Exercise material
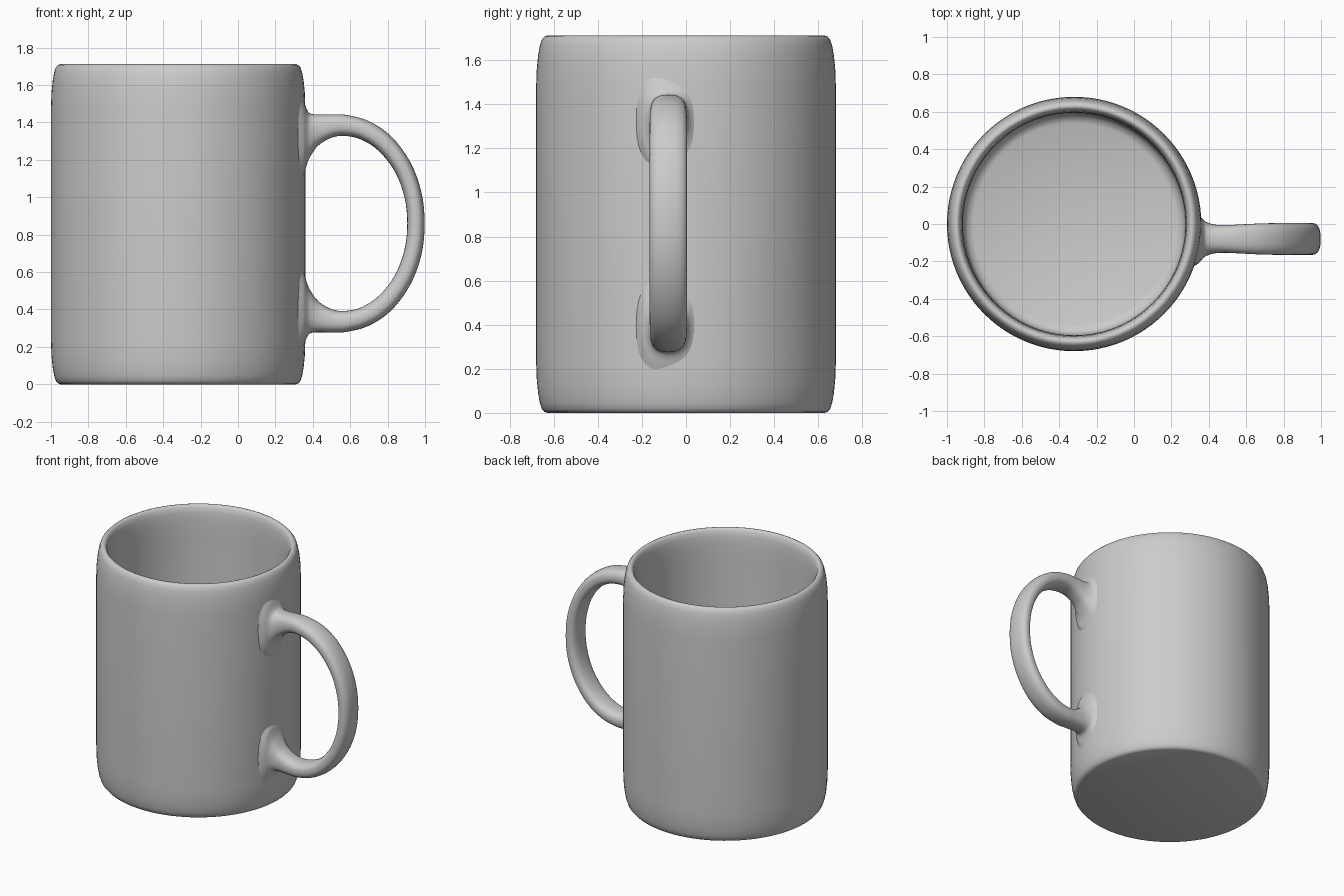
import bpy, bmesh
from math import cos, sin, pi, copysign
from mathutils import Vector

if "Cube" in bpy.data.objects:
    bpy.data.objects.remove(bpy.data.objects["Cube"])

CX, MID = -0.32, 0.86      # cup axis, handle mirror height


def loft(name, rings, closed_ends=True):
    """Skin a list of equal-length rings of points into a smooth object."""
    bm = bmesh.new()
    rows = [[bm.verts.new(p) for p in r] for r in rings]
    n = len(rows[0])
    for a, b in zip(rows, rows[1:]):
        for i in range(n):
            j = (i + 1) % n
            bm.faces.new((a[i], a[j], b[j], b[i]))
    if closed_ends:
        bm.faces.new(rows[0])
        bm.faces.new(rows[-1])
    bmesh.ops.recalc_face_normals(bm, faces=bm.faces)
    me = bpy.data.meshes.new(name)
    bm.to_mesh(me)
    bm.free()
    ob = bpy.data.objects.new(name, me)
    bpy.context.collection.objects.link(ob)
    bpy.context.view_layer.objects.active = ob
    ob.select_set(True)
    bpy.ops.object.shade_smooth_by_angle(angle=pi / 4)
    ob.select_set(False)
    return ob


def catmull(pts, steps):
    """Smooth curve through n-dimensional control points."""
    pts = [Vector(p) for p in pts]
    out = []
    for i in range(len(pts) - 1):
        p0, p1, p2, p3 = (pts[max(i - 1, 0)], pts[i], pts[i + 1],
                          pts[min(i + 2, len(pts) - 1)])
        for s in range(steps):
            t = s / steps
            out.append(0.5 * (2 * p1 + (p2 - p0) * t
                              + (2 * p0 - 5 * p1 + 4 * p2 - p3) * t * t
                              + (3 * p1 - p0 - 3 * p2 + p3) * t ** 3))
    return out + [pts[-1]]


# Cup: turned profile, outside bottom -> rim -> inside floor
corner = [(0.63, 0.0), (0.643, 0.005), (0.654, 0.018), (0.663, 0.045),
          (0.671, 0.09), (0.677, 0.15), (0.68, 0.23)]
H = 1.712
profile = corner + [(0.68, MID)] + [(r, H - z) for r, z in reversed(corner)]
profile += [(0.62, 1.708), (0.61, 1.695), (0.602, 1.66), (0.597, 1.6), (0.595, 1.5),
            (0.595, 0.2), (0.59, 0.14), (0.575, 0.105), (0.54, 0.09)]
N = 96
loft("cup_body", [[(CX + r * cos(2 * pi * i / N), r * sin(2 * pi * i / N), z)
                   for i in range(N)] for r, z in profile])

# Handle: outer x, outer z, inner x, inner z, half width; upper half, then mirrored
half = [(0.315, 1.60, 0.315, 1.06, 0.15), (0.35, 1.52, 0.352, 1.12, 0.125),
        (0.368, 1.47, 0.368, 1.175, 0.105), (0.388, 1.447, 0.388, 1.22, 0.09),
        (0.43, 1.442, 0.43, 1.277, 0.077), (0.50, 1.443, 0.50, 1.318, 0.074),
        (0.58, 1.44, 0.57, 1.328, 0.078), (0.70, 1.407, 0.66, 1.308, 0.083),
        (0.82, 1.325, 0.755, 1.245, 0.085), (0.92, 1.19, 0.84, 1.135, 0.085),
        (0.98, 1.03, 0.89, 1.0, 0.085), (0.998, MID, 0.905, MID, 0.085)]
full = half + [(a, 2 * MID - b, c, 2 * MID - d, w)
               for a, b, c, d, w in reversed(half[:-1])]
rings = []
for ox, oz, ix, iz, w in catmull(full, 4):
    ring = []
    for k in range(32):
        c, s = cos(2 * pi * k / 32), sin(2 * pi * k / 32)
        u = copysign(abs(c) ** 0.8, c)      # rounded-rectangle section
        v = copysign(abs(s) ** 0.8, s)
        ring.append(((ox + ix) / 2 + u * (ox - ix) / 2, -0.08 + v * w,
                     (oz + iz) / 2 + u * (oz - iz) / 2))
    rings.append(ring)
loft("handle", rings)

Problem details
Set down a word-for-word copy of the records, dropping any picture.

Output of the task
import bpy, bmesh
from math import cos, sin, pi, copysign
from mathutils import Vector

if "Cube" in bpy.data.objects:
    bpy.data.objects.remove(bpy.data.objects["Cube"])

CX, MID = -0.32, 0.86      # cup axis, handle mirror height


def loft(name, rings, closed_ends=True):
    """Skin a list of equal-length rings of points into a smooth object."""
    bm = bmesh.new()
    rows = [[bm.verts.new(p) for p in r] for r in rings]
    n = len(rows[0])
    for a, b in zip(rows, rows[1:]):
        for i in range(n):
            j = (i + 1) % n
            bm.faces.new((a[i], a[j], b[j], b[i]))
    if closed_ends:
        bm.faces.new(rows[0])
        bm.faces.new(rows[-1])
    bmesh.ops.recalc_face_normals(bm, faces=bm.faces)
    me = bpy.data.meshes.new(name)
    bm.to_mesh(me)
    bm.free()
    ob = bpy.data.objects.new(name, me)
    bpy.context.collection.objects.link(ob)
    bpy.context.view_layer.objects.active = ob
    ob.select_set(True)
    bpy.ops.object.shade_smooth_by_angle(angle=pi / 4)
    ob.select_set(False)
    return ob


def catmull(pts, steps):
    """Smooth curve through n-dimensional control points."""
    pts = [Vector(p) for p in pts]
    out = []
    for i in range(len(pts) - 1):
        p0, p1, p2, p3 = (pts[max(i - 1, 0)], pts[i], pts[i + 1],
                          pts[min(i + 2, len(pts) - 1)])
        for s in range(steps):
            t = s / steps
            out.append(0.5 * (2 * p1 + (p2 - p0) * t
                              + (2 * p0 - 5 * p1 + 4 * p2 - p3) * t * t
                              + (3 * p1 - p0 - 3 * p2 + p3) * t ** 3))
    return out + [pts[-1]]


# Cup: turned profile, outside bottom -> rim -> inside floor
corner = [(0.63, 0.0), (0.643, 0.005), (0.654, 0.018), (0.663, 0.045),
          (0.671, 0.09), (0.677, 0.15), (0.68, 0.23)]
H = 1.712
profile = corner + [(0.68, MID)] + [(r, H - z) for r, z in reversed(corner)]
profile += [(0.62, 1.708), (0.61, 1.695), (0.602, 1.66), (0.597, 1.6), (0.595, 1.5),
            (0.595, 0.2), (0.59, 0.14), (0.575, 0.105), (0.54, 0.09)]
N = 96
loft("cup_body", [[(CX + r * cos(2 * pi * i / N), r * sin(2 * pi * i / N), z)
                   for i in range(N)] for r, z in profile])

# Handle: outer x, outer z, inner x, inner z, half width; upper half, then mirrored
half = [(0.315, 1.60, 0.315, 1.06, 0.15), (0.35, 1.52, 0.352, 1.12, 0.125),
        (0.368, 1.47, 0.368, 1.175, 0.105), (0.388, 1.447, 0.388, 1.22, 0.09),
        (0.43, 1.442, 0.43, 1.277, 0.077), (0.50, 1.443, 0.50, 1.318, 0.074),
        (0.58, 1.44, 0.57, 1.328, 0.078), (0.70, 1.407, 0.66, 1.308, 0.083),
        (0.82, 1.325, 0.755, 1.245, 0.085), (0.92, 1.19, 0.84, 1.135, 0.085),
        (0.98, 1.03, 0.89, 1.0, 0.085), (0.998, MID, 0.905, MID, 0.085)]
full = half + [(a, 2 * MID - b, c, 2 * MID - d, w)
               for a, b, c, d, w in reversed(half[:-1])]
rings = []
for ox, oz, ix, iz, w in catmull(full, 4):
    ring = []
    for k in range(32):
        c, s = cos(2 * pi * k / 32), sin(2 * pi * k / 32)
        u = copysign(abs(c) ** 0.8, c)      # rounded-rectangle section
        v = copysign(abs(s) ** 0.8, s)
        ring.append(((ox + ix) / 2 + u * (ox - ix) / 2, -0.08 + v * w,
                     (oz + iz) / 2 + u * (oz - iz) / 2))
    rings.append(ring)
loft("handle", rings)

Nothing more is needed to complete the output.